I’ve ridden the Vuelta three times in '96, '97, and '99. Each year the race presented different obstacles to overcome. In 1999 we couldn’t even find the start of the race to pre ride the prologue. The race started in Murcia, and because of all the traffic and the size of the city it took us forever to even find the start. The locals that were riding with us said they knew the way, but after a couple of wrong turns, I highly doubted it. I think they just wanted to go for a bike ride with the team. On our way out of town we ran into another local who, in English, asked where we were going. We told him we just wanted to find a two-hour loop with a small climb that would put us out near our hotel. He told us no problem. He turned out to know what he was talking about so we dragged our tag along group over to the climb. We found the small climb, dropped the locals, and continued to climb for about six kilometers to where the road ended. We turned around and headed back to the bottom where the locals were waiting for us. They knew the road was a dead end, we didn't.

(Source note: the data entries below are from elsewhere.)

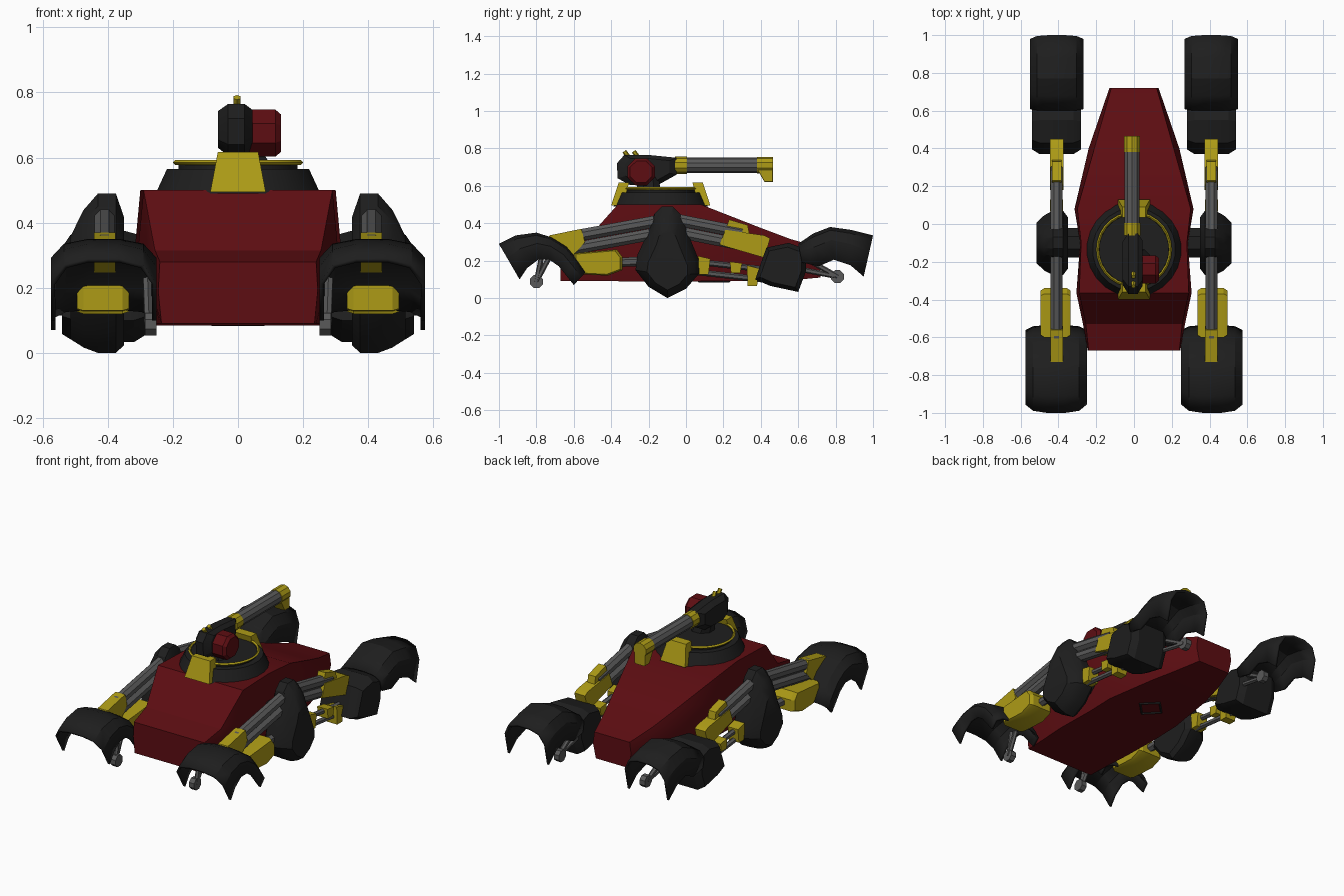
import bpy, bmesh, math
from mathutils import Vector

if "Cube" in bpy.data.objects:
    bpy.data.objects.remove(bpy.data.objects["Cube"])


def material(name, rgb):
    m = bpy.data.materials.new(name)
    m.diffuse_color = (*rgb, 1)
    m.use_nodes = True
    m.node_tree.nodes["Principled BSDF"].inputs["Base Color"].default_value = m.diffuse_color
    return m


RED = material("dark_red", (0.11, 0.004, 0.006))
YELLOW = material("yellow", (0.42, 0.33, 0.008))
BLACK = material("black", (0.013, 0.013, 0.013))
STEEL = material("steel", (0.1, 0.1, 0.1))


def loft(name, rings, mat, mirror=False, shell=0):
    """Join equal rows of points: a closed solid, or an open sheet thickened by shell."""
    bm = bmesh.new()
    rows = [[bm.verts.new(p) for p in r] for r in rings]
    n = len(rows[0])
    for a, b in zip(rows, rows[1:]):
        for i in range(n - 1 if shell else n):
            j = (i + 1) % n
            bm.faces.new((a[i], a[j], b[j], b[i]))
    if not shell:
        bm.faces.new(rows[0][::-1])
        bm.faces.new(rows[-1])
    bmesh.ops.recalc_face_normals(bm, faces=bm.faces[:])
    if shell and sum(f.normal.z for f in bm.faces) < 0:
        bmesh.ops.reverse_faces(bm, faces=bm.faces[:])
    me = bpy.data.meshes.new(name)
    bm.to_mesh(me)
    bm.free()
    ob = bpy.data.objects.new(name, me)
    bpy.context.collection.objects.link(ob)
    me.materials.append(mat)
    if shell:
        ob.modifiers.new("thickness", 'SOLIDIFY').thickness = shell
    if mirror:
        ob.modifiers.new("mirror", 'MIRROR')
    return ob


def slab(name, profile, sections, mat, centre=(0, 0), mirror=True):
    """Side profile (y, z) swept across x; each section is (x, scale about centre)."""
    cy, cz = centre
    return loft(name, [[(x, cy + (y - cy) * s, cz + (z - cz) * s) for y, z in profile]
                       for x, s in sections], mat, mirror)


def tube(name, a, b, r, mat, n=8, r2=None, mirror=True):
    a, b = Vector(a), Vector(b)
    q = (b - a).to_track_quat('Z', 'Y')
    rings = []
    for p, rad in ((a, r), (b, r if r2 is None else r2)):
        rings.append([p + q @ Vector((rad * math.cos(2 * math.pi * (i + .5) / n),
                                      rad * math.sin(2 * math.pi * (i + .5) / n), 0))
                      for i in range(n)])
    return loft(name, rings, mat, mirror)


def fender(name, x, half, crown, hem):
    """Hollow arched shell between a crown line and a hem line, both (y, z)."""
    arch = [(-1, 0), (-1, .6), (-.75, .9), (-.3, 1), (.3, 1), (.75, .9), (1, .6), (1, 0)]
    loft(name, [[(x + half * u, h[0] + (c[0] - h[0]) * t, h[1] + (c[1] - h[1]) * t)
                 for u, t in arch] for c, h in zip(crown, hem)], BLACK, True, .014)


# Hull: y, top width/height, middle width/height, bottom width/height
stations = [(-.67, .24, .28, .245, .19, .235, .09), (-.53, .255, .315, .27, .2, .24, .09),
            (-.365, .29, .50, .305, .34, .25, .09), (-.1, .28, .50, .285, .33, .25, .085),
            (.08, .30, .50, .315, .34, .25, .09),
            (.4, .21, .375, .24, .28, .20, .09), (.56, .165, .315, .185, .22, .16, .095),
            (.72, .12, .27, .13, .2, .11, .11)]
loft("hull", [[(-wb, y, zb), (-wm, y, zm), (-wt, y, zt), (wt, y, zt), (wm, y, zm), (wb, y, zb)]
              for y, wt, zt, wm, zm, wb, zb in stations], RED)
bpy.ops.mesh.primitive_torus_add(major_segments=4, minor_segments=4, major_radius=.08,
                                 minor_radius=.008, location=(0, .15, .09))
bpy.context.object.name = "belly_hatch_frame"
bpy.context.object.data.materials.append(BLACK)

# Turret base, ring and brackets
TY = -.135
tube("turret_base", (0, TY, .49), (0, TY, .565), .255, BLACK, 24, .22, False)
tube("turret_plate", (0, TY, .56), (0, TY, .58), .185, BLACK, 24, .185, False)
bpy.ops.mesh.primitive_torus_add(major_segments=28, minor_segments=4, major_radius=.193,
                                 minor_radius=.008, location=(0, TY, .585))
bpy.context.object.name = "turret_ring"
bpy.context.object.data.materials.append(YELLOW)
for name, s in (("front_bracket", -1), ("rear_bracket", 1)):
    loft(name, [[(-w, TY + s * o, z), (w, TY + s * o, z), (w, TY + s * i, z), (-w, TY + s * i, z)]
                for w, o, i, z in ((.085, .265, .2, .495), (.062, .225, .17, .617))], YELLOW)

# Gun
tube("gun_pedestal", (.03, -.2, .57), (0, -.2, .65), .07, BLACK, 8, .055, False)
slab("gun_body", [(-.37, .72), (-.33, .765), (-.2, .765), (-.05, .75), (-.05, .66),
                  (-.14, .61), (-.3, .605), (-.365, .64)],
     [(-.062, .7), (-.03, 1), (.02, 1), (.045, .75)], BLACK, (-.2, .69), False)
slab("gun_pod", [(-.24 + .08 * math.cos(a), .675 + .078 * math.sin(a))
                 for a in [math.pi * (i + .5) / 4 for i in range(8)]],
     [(.03, 1), (.115, 1), (.132, .8)], RED, (-.24, .675), False)
tube("gun_barrel", (-.01, -.06, .71), (-.01, .4, .71), .042, STEEL, 10, mirror=False)
tube("barrel_collar", (-.01, -.06, .71), (-.01, .005, .71), .046, YELLOW, 10, mirror=False)
tube("muzzle", (-.01, .38, .71), (-.01, .465, .71), .045, YELLOW, 10, mirror=False)
slab("muzzle_drop", [(.38, .69), (.465, .69), (.465, .62), (.42, .62)],
     [(-.045, .95), (-.03, 1), (.01, 1), (.025, .95)], YELLOW, (.43, .66), False)
for i, y in enumerate((-.25, -.3)):
    tube("gun_sight_%d" % i, (-.003, y, .745), (-.003, y - .03, .785), .012, YELLOW, 6, mirror=False)

# Side pods that carry the arms
slab("side_pod", [(-.13, .49), (-.17, .45), (-.19, .38), (-.26, .23), (-.27, .15), (-.2, .06),
                  (-.1, 0), (0, .05), (.07, .13), (.07, .2), (.005, .36), (-.03, .45), (-.07, .49)],
     [(.35, .8), (.375, 1), (.43, 1), (.475, .86), (.515, .64)], BLACK, (-.1, .12))
tube("pod_axle", (.27, -.1, .26), (.38, -.1, .26), .085, BLACK)

# Front and rear arm rods
X = .41
for i, dz in enumerate((0, -.065)):
    tube("front_arm_rod_%d" % i, (X, -.08, .425 + dz), (X, -.6, .33 + dz), .034, STEEL)
    tube("rear_arm_rod_%d" % i, (X, -.08, .425 + dz), (X, .3, .35 + dz), .034, STEEL)

# Yellow arm fittings
slab("front_arm_sleeve", [(-.74, .3), (-.73, .335), (-.56, .37), (-.54, .3), (-.6, .23)],
     [(X - .033, 1), (X + .033, 1)], YELLOW)
slab("front_lower_box", [(-.6, .24), (-.37, .26), (-.34, .22), (-.34, .15), (-.42, .12), (-.6, .13)],
     [(.335, .9), (.355, 1), (.475, 1), (.495, .9)], YELLOW, (-.47, .19))
slab("rear_arm_sleeve", [(.18, .285), (.21, .365), (.42, .335), (.45, .32), (.42, .215)],
     [(X - .036, 1), (X + .036, 1)], YELLOW)
slab("rear_sleeve_cap", [(.21, .36), (.23, .42), (.33, .39), (.34, .34)],
     [(X - .025, 1), (X + .025, 1)], YELLOW)
for i, (y, z, h) in enumerate(((.1, .175, .05), (.27, .165, .03), (.36, .12, .055))):
    slab("rear_lower_clamp_%d" % i, [(y - .03, z - h), (y - .035, z + h), (y + .03, z + h * .7),
                                     (y + .02, z - h)], [(X - .035, 1), (X + .035, 1)], YELLOW)
for i, z in enumerate((.2, .145)):
    tube("rear_lower_rod_%d" % i, (X, 0, z), (X, .45, z - .05), .016, STEEL, 6)
tube("front_lower_rod", (X, -.1, .2), (X, -.4, .19), .025, STEEL, 6)

# Hollow fenders and the drum ahead of the rear ones
fender("front_fender", .4125, .1625,
       [(-1, .29), (-.91, .335), (-.8, .35), (-.72, .325), (-.64, .275), (-.58, .205), (-.535, .14)],
       [(-.89, .10), (-.85, .16), (-.79, .205), (-.73, .205), (-.68, .17), (-.64, .12), (-.6, .07)])
fender("rear_fender", .409, .141,
       [(.6, .29), (.68, .345), (.77, .38), (.88, .365), (1, .335)],
       [(.62, .19), (.71, .17), (.79, .205), (.88, .175), (.95, .115)])
slab("rear_drum", [(.43, .27), (.37, .1), (.45, .065), (.6, .033), (.64, .14), (.645, .26), (.55, .295)],
     [(.28, .82), (.32, 1), (.5, 1), (.54, .82)], BLACK, (.51, .17))

# Axle stubs under the fenders
for name, x, y, z, ends in (("front", .25, -.8, .088, ((-.77, .23), (-.73, .22))),
                            ("rear", .275, .81, .115, ((.63, .15), (.66, .2)))):
    tube(name + "_stub", (x, y, z), (x + .035, y, z), .037, STEEL)
    for i, (ey, ez) in enumerate(ends):
        tube("%s_stub_rod_%d" % (name, i), (x + .025, y, z), (x + .03, ey, ez), .014, STEEL, 6)

# Soft shading on shallow edges only
bpy.ops.object.select_all(action='SELECT')
bpy.ops.object.shade_smooth_by_angle(angle=math.radians(28))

The Vuelta always presents challenges. There is the searing heat where the road seems to melt, to pouring rain where everyone crashes, to the grueling climbs, like the Alto de l’ Angliru with grades of 24% that go on for twelve kilometers. It’s a challenge and because it’s late in the season, riders will need to change their focus a bit.

At this point in the season, the riders' endurance and strength are present. This race is about recovery and maintenance from stage to stage. The athletes are already fit and skinny so what you don’t want is any more weight loss or deterioration of muscle. Obviously, it’s important to hydrate on the bike, and Infinit’s recovery is what completes the project with its blend of protein and calories. These after race mixes will repair muscle damage and fatigue while also replenishing the glycogen needed to be fueled for the next day.

Sometimes, that’s all it takes. One day at a time.

Frankie at the Vuelta

I’m used to suffering, but one day at the Vuelta, I was ready to tap out. I was done. I had already been dropped by the group and on the final climb I was by myself trying to make it to the finish. I was barely pedaling on the 15km climb, my legs had nothing left and I was looking to climb off. I knew we were close to Barcelona so I was thinking about how it would be easy to get a flight out. My director at the time, Johnny Weltz, was in the team car following me and when I told him my plans he told me no problem just get to the finish and we would see about flights. Not exactly the news I wanted but it convinced me to continue to make it to the finish.

The next day was a stage around the Montjuïc circuit in Barcelona. Johnny told me to just take the start and if I didn’t feel good I could stop. Well, I was even more tired than the day before, but as the rain fell, the riders held a protest about the dangerous conditions (which they were). We only rode two laps and stopped the race. This so-called "unexpected rest day" made the difference for me. The next day I started to recover better, and feel better, and a day later made the break and almost won the stage, finishing 2nd in a close sprint.

The Vuelta will be day-to-day for many of the riders. It’s about limiting the bad days and taking advantage when you have a good day. It doesn’t matter that the Vuelta is missing some of the spectacle that surrounds the Giro or TDF. A stage win at the Vuelta will elevate a rider to join an elite family that only Grand Tour winners are a part of.